EXERCISE DETAILS: Copy out the lines below that hold the word "verts".

DATA FOR THIS TASK:
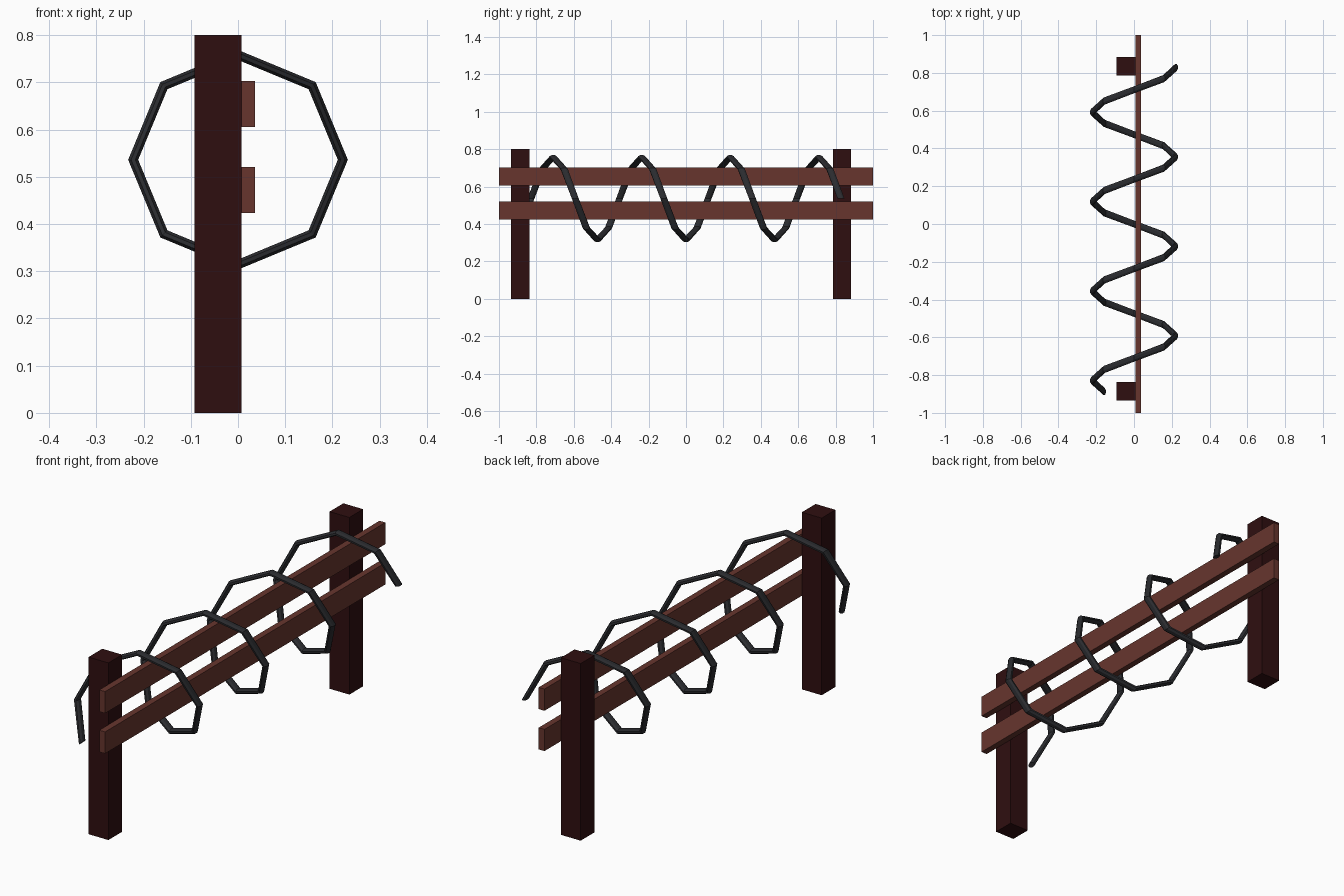
import bpy, bmesh, math
from mathutils import Vector

if "Cube" in bpy.data.objects:
    bpy.data.objects.remove(bpy.data.objects["Cube"])


def material(name, rgb):
    m = bpy.data.materials.new(name)
    m.diffuse_color = (*rgb, 1)
    m.use_nodes = True
    m.node_tree.nodes["Principled BSDF"].inputs["Base Color"].default_value = m.diffuse_color
    return m


dark_wood = material("dark wood", (0.028, 0.0045, 0.005))
red_wood = material("red brown wood", (0.135, 0.036, 0.027))
wire_grey = material("dark grey wire", (0.024, 0.025, 0.029))


def add_object(name, bm, mat):
    bmesh.ops.recalc_face_normals(bm, faces=bm.faces)
    mesh = bpy.data.meshes.new(name)
    bm.to_mesh(mesh)
    bm.free()
    mesh.materials.append(mat)
    obj = bpy.data.objects.new(name, mesh)
    bpy.context.collection.objects.link(obj)
    return obj


def box(name, lo, hi, mat):
    lo, hi = Vector(lo), Vector(hi)
    bm = bmesh.new()
    bmesh.ops.create_cube(bm, size=1)
    bmesh.ops.scale(bm, vec=hi - lo, verts=bm.verts)
    bmesh.ops.translate(bm, vec=(lo + hi) / 2, verts=bm.verts)
    return add_object(name, bm, mat)


# Two square posts
for name, y in (("front_post", -0.886), ("back_post", 0.834)):
    box(name, (-0.092, y - 0.049, 0), (0.007, y + 0.049, 0.8), dark_wood)

# Two long rails fixed to the right of the posts
for name, z in (("lower_rail", 0.472), ("upper_rail", 0.654)):
    box(name, (0.007, -1, z - 0.049), (0.036, 1, z + 0.049), red_wood)

# Wire coil: an oval section swept along an eight-sided helix
STEPS, SIDES = 29, 8
RADIUS, CENTRE_Z = 0.222, 0.536
bm = bmesh.new()
rings = []
for n in range(STEPS + 1):
    a = math.radians(225 - 45 * n)
    y = -0.888 + 0.0592 * n
    ring = []
    for k in range(SIDES):
        t = math.tau * (k + 0.5) / SIDES
        r = RADIUS + 0.0115 * math.cos(t)
        ring.append(bm.verts.new((r * math.cos(a), y + 0.02 * math.sin(t),
                                  CENTRE_Z + r * math.sin(a))))
    rings.append(ring)
for a, b in zip(rings, rings[1:]):
    for k in range(SIDES):
        j = (k + 1) % SIDES
        bm.faces.new((a[k], a[j], b[j], b[k]))
bm.faces.new(rings[0])
bm.faces.new(rings[-1])
add_object("wire_coil", bm, wire_grey)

ANSWER TO THE EXERCISE:
    bmesh.ops.scale(bm, vec=hi - lo, verts=bm.verts)
    bmesh.ops.translate(bm, vec=(lo + hi) / 2, verts=bm.verts)
        ring.append(bm.verts.new((r * math.cos(a), y + 0.02 * math.sin(t),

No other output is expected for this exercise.